Food & Beverage 5
The stadium has a great variety of food options: Sweet Shack (ice cream, cotton candy, pop corn, cream pies, etc.), Teriyaki Bowls (chicken, vegetables, rice, noodles), Longhorn BBQ (chicken, beef, German dog, baked beans, potato salad), the Grill (burgers, chicken sandwiches, bratwurst, hot dog, peanuts, seeds, chips, cracker jacks, etc.), Bruchi’s (cheesesteaks and subs) and others.
Pepsi products are offered here as well as bottled water, coffee, and hot chocolate. There are some local beers available such as Pyramid Brewery’s Hefeweizen and Curveball. Sam Adams and other domestic beers are also available.
Recommendation: Concession stands only accept cash so come ready with dollar bills in your wallet.
There is a fantastic view of the mountains beyond the outfield walls. There is an operating train track beyond outfield wall, as well.
The section leaders (ushers) motivate the crowd with dancing and clapping and high-fiving. They verify everyone in their section is fine by using the ‘thumbs up’ motion. Excellently done.
Big red K cards are handed out and every time an opposing batter got a strike out, all fans would raise their K card.
There is tons of history at Avista Stadium. There is a wall of history for the Spokane Indian tribe who originally inhabited this area of the Pacific Northwest. There is the Rim of Honor that pays tribute to individuals who have influenced the Spokane Indians, as well as a Hall of Fame Plaza at the entry way that recognizes former Spokane Indians players, managers, and owners’ with plaques in their honor.
They did not play music when player changes were announced. They did play music or noise between pitches which got irritating after a while.
Avista Stadium is adjacent to the Spokane Expo Center. There are no restaurants or pubs nearby. It is in an industrial area. At the time I visited (June, 2011) there was so much highway and road construction going on it was hard to judge the nearby area.
The city of Spokane does have a fantastic area to visit known as Riverfront Park. It has an IMAX theater, train rides, amusement park rides, miniature golf, trails to walk, and many other forms of entertainment.
The fans were so into the game I attended. They hooted and hollered the entire time. They held up their K cards. They boo’d the umps when they disagreed with a call. The stadium was about full the night I attended.
Besides the road construction going on during my visit, access into and out of the stadium is relatively easy. Restrooms are fine and serve their purpose.
Return on Investment 5
I paid $11 for a seat close to the action and it was well worth it. It appears they charge an extra $1 if you purchase tickets game day. Generally, ticket prices range from $6 – $10. Parking is free. Food and drink prices are average.

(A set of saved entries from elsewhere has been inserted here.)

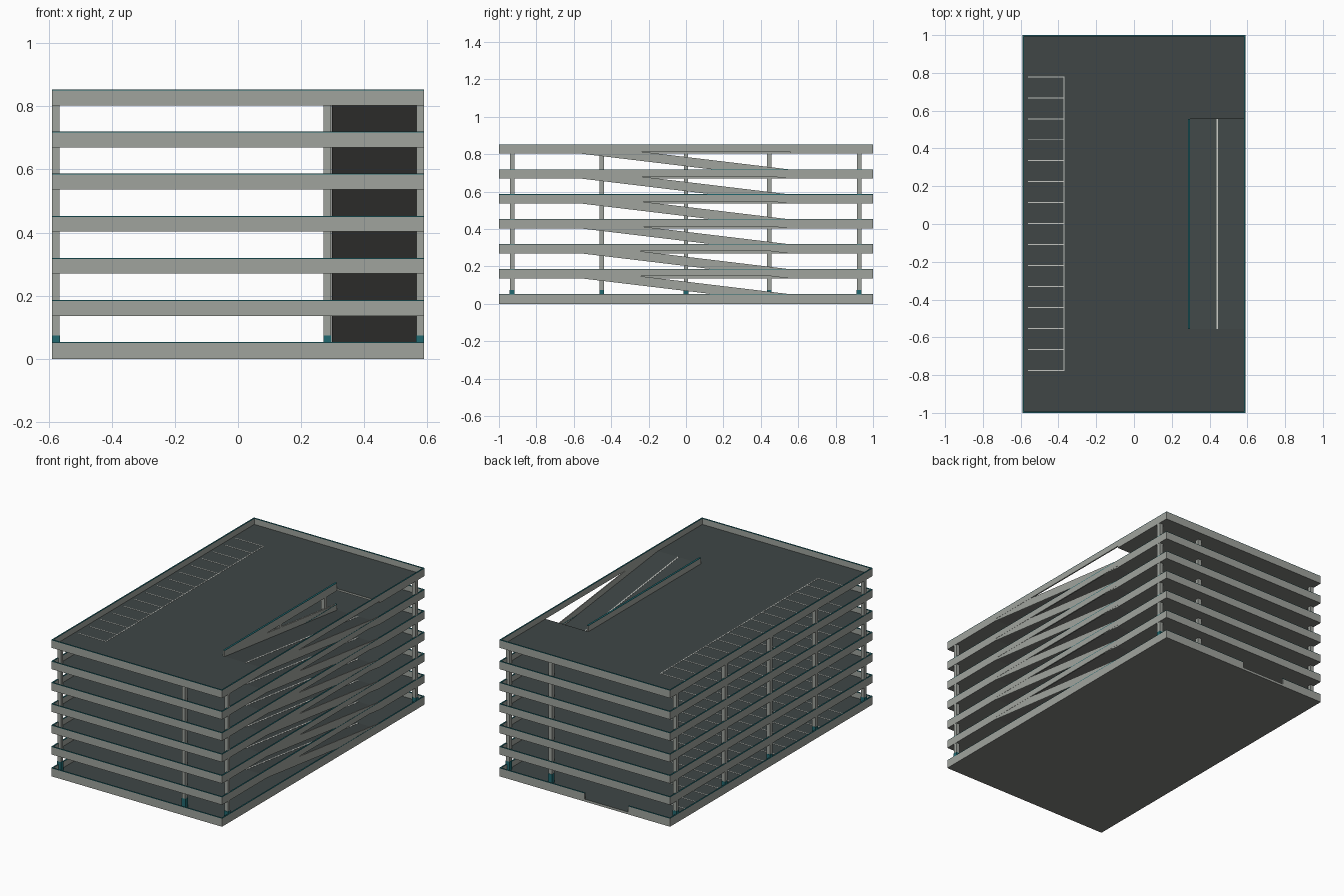
import bpy, bmesh

if "Cube" in bpy.data.objects:
    bpy.data.objects.remove(bpy.data.objects["Cube"])


def material(name, rgb):
    m = bpy.data.materials.new(name)
    m.diffuse_color = (*rgb, 1.0)
    m.use_nodes = True
    m.node_tree.nodes["Principled BSDF"].inputs["Base Color"].default_value = m.diffuse_color
    return m


CONCRETE = material("concrete", (0.35, 0.37, 0.34))
ASPHALT = material("asphalt", (0.05, 0.062, 0.061))
SOFFIT = material("grey soffit", (0.21, 0.215, 0.2))
TEAL = material("teal trim", (0.015, 0.14, 0.16))
WHITE = material("white paint", (0.55, 0.56, 0.53))

W, L = 0.59, 1.0           # half width, half length
PITCH, BASE = 0.1333, 0.003
SLAB, BAND = 0.012, 0.05   # slab thickness, parapet band height
T, COPE = 0.008, 0.003     # parapet thickness, coping height
G = 0.012                  # guard wall thickness
HX, HY = 0.285, 0.555      # ramp opening: inner x, half length


class Part:
    """Collects boxes and sloped prisms into one object."""

    def __init__(self, name, *mats):
        self.name, self.mats, self.bm = name, mats, bmesh.new()

    def prism(self, x0, x1, profile):
        # closed y-z profile swept along x
        a = [self.bm.verts.new((x0, y, z)) for y, z in profile]
        b = [self.bm.verts.new((x1, y, z)) for y, z in profile]
        self.bm.faces.new(a)
        self.bm.faces.new(b[::-1])
        n = len(a)
        for i in range(n):
            j = (i + 1) % n
            self.bm.faces.new((a[j], a[i], b[i], b[j]))

    def box(self, x0, x1, y0, y1, z0, z1):
        self.prism(x0, x1, [(y0, z0), (y1, z0), (y1, z1), (y0, z1)])

    def slope(self, x0, x1, lo, bottom, top):
        # falls one storey from the front end to the back end
        hi = lo + PITCH
        self.prism(x0, x1, [(-HY, hi + bottom), (HY, lo + bottom),
                            (HY, lo + top), (-HY, hi + top)])

    def done(self):
        bmesh.ops.recalc_face_normals(self.bm, faces=self.bm.faces[:])
        if len(self.mats) > 1:      # sides, underside, top
            for f in self.bm.faces:
                nz = f.normal.z
                f.material_index = 2 if nz > 0.5 else 1 if nz < -0.5 else 0
        me = bpy.data.meshes.new(self.name)
        self.bm.to_mesh(me)
        self.bm.free()
        for m in self.mats:
            me.materials.append(m)
        bpy.context.collection.objects.link(bpy.data.objects.new(self.name, me))


def wall(walls, copings, x0, x1, y0, y1, z0, z1):
    walls.box(x0, x1, y0, y1, z0, z1 - COPE)
    copings.box(x0, x1, y0, y1, z1 - COPE, z1)


for k in range(7):
    z = BASE + PITCH * k
    z0 = 0.0 if k == 0 else z
    deck, top = z + SLAB, z + BAND

    # deck slab, cut around the ramp opening above ground
    slab = Part(f"deck_{k}", CONCRETE, SOFFIT, ASPHALT)
    if k == 0:
        slab.box(-W, W, -L, L, z0, deck)
    else:
        slab.box(-W, HX, -L, L, z0, deck)
        slab.box(HX, W, -L, -HY, z0, deck)
        slab.box(HX, W, HY, L, z0, deck)
    slab.done()

    # perimeter parapet with teal coping; entrance gap at the back on ground
    p, c = Part(f"parapet_{k}", CONCRETE), Part(f"coping_{k}", TEAL)
    for s in (-1, 1):
        xs = sorted((s * W, s * (W - T)))
        wall(p, c, *xs, -L, L, deck, top)
    wall(p, c, -W + T, W - T, -L, -L + T, deck, top)
    if k == 0:
        wall(p, c, -W + T, -0.30, L - T, L, deck, top)
        wall(p, c, 0.0, W - T, L - T, L, deck, top)
    else:
        wall(p, c, -W + T, W - T, L - T, L, deck, top)
        # guard wall beside the ramp opening
        wall(p, c, HX, HX + G, -HY, HY, z0, top)
    p.done()
    c.done()

    # painted parking bays
    lines = Part(f"bay_lines_{k}", WHITE)
    for i in range(15):
        y = -0.775 + i * 0.111
        lines.box(-0.56, -0.37, y - 0.0025, y + 0.0025, deck, deck + 0.001)
    lines.box(-0.3725, -0.3675, -0.7775, 0.7815, deck, deck + 0.001)
    lines.done()

    if k == 6:
        continue

    # ramp up to the next deck, with side walls and lane line
    ramp = Part(f"ramp_{k}", CONCRETE, SOFFIT, ASPHALT)
    ramp.slope(HX + G, W - 0.002, z, 0.0, SLAB)
    ramp.done()
    rails = Part(f"ramp_walls_{k}", CONCRETE)
    rails.slope(HX + 0.001, HX + G - 0.001, z, 0.0, BAND - 0.001)
    rails.slope(W - T + 0.001, W - 0.001, z, -0.0005, BAND - 0.001)
    rails.done()
    lane = Part(f"ramp_line_{k}", WHITE)
    lane.slope(0.438, 0.446, z, SLAB, SLAB + 0.001)
    lane.done()

    # columns: left row, row beside the ramp, right corners
    cols = Part(f"columns_{k}", CONCRETE)
    feet = Part("column_bases", TEAL) if k == 0 else None
    spots = [(x, y) for x in (-0.577, 0.283) for y in (-0.93, -0.45, 0, 0.445, 0.925)]
    spots += [(0.577, -0.93), (0.577, 0.925)]
    for x, y in spots:
        r = 0.012
        cols.box(x - r, x + r, y - r, y + r, deck, z + PITCH + 0.001)
        if feet:
            q = r + 0.0008
            feet.box(x - q, x + q, y - q, y + q, deck, 0.073)
    cols.done()
    if feet:
        feet.done()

Seeing a game in such a historic venue and having a fabulous customer service atmosphere makes attending a game here well worth the price of admission.

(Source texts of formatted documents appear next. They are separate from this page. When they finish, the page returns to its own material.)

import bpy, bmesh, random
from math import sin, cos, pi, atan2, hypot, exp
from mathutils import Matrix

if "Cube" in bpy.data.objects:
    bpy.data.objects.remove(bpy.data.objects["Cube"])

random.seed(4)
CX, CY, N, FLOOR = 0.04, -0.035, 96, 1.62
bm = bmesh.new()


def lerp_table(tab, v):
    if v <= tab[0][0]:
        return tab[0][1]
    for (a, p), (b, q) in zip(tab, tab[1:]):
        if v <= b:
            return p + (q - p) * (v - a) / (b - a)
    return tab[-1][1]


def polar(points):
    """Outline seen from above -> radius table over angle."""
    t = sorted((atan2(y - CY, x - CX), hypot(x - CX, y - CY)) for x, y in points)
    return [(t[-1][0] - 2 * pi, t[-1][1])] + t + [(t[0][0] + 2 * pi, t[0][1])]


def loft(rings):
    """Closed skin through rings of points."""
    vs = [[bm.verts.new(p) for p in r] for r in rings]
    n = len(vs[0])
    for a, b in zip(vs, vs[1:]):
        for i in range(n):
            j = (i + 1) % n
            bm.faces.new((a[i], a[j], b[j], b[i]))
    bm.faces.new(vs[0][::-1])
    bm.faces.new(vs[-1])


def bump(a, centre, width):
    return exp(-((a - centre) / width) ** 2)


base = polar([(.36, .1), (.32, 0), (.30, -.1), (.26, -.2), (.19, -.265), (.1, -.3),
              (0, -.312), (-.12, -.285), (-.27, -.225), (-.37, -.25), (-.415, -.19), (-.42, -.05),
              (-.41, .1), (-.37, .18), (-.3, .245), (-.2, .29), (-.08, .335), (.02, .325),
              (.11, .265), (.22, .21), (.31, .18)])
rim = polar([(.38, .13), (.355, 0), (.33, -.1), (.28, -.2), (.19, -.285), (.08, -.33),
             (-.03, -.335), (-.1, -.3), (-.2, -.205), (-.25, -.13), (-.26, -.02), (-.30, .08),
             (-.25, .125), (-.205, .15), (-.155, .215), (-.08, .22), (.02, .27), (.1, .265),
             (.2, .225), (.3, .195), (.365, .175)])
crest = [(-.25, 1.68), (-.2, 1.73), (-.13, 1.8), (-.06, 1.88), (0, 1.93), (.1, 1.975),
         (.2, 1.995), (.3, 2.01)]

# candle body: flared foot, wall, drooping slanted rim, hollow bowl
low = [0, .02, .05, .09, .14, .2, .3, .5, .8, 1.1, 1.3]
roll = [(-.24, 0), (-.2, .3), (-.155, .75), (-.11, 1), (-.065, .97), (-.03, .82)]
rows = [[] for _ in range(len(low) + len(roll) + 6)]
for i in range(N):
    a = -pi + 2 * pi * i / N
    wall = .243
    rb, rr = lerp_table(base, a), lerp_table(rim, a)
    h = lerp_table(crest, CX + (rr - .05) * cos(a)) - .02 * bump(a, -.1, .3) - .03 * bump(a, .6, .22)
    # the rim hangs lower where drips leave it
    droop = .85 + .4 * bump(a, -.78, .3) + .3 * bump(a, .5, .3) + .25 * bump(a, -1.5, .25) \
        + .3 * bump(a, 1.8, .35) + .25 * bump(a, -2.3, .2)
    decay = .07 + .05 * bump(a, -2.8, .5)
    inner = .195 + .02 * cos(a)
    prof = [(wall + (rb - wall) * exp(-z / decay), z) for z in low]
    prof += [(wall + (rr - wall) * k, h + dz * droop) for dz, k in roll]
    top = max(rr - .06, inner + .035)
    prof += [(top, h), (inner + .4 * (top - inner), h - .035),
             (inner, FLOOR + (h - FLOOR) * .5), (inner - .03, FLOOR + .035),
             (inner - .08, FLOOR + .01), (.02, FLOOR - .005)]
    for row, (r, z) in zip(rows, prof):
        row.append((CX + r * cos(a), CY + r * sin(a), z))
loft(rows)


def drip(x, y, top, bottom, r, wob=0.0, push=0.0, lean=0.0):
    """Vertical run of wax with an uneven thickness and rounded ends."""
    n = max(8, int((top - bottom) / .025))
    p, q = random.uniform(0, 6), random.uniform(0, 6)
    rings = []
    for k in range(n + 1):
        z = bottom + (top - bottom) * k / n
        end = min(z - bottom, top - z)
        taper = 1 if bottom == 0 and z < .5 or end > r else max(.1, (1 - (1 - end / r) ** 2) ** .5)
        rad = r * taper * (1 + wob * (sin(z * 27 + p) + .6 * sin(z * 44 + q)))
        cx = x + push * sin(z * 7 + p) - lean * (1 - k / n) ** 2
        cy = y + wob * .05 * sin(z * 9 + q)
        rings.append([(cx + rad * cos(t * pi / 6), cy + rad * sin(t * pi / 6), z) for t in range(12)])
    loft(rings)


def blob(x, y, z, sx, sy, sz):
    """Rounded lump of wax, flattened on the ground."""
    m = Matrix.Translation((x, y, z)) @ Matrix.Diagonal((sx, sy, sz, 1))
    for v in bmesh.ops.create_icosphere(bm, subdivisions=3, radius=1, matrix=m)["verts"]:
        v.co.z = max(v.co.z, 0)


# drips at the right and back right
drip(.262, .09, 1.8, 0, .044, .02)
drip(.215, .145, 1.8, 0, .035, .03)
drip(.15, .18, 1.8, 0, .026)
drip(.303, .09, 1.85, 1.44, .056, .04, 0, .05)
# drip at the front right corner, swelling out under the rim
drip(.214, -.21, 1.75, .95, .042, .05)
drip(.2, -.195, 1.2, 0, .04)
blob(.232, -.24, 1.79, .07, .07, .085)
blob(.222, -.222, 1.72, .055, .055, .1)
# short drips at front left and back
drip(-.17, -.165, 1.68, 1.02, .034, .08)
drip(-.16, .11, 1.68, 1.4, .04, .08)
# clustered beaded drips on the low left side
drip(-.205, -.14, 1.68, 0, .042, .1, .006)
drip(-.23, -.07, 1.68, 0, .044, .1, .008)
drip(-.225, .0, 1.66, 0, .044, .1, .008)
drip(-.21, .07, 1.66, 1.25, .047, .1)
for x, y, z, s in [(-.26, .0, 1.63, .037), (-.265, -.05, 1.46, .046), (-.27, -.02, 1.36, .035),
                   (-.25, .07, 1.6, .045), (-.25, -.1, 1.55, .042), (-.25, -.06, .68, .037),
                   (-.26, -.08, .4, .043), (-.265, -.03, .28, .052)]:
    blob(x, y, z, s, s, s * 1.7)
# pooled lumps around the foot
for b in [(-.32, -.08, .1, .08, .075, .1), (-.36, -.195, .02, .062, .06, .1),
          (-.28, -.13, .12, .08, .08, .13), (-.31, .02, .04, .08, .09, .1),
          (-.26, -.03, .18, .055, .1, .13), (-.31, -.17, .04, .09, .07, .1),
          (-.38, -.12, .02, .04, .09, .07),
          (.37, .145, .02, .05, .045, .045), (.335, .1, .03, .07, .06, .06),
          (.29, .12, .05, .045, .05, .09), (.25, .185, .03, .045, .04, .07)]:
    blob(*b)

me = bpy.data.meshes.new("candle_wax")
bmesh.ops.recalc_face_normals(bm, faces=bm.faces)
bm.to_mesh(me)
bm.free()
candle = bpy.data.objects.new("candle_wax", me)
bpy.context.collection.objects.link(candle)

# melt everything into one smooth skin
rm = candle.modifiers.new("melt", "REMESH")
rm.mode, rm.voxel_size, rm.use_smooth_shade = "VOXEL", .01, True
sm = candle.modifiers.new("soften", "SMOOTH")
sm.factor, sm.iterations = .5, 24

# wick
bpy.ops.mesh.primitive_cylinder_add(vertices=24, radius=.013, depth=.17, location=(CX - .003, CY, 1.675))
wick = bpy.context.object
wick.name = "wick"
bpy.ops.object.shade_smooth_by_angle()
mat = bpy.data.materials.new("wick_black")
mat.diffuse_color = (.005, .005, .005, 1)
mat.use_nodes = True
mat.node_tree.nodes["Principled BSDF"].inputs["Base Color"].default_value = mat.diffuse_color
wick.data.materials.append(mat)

The Spokane Indians website is fantastic (especially as it displays all the history of baseball in Spokane). The history displayed at the stadium, the food variety, and the trains passing by in the outfield are definite call outs.
When I’m asked what my favorite stadium is, I always state Avista Stadium as one of my two favorite minor league stadiums. I’d recommend catching a game at Avista Stadium if you want to enjoy a great evening out at a ballpark.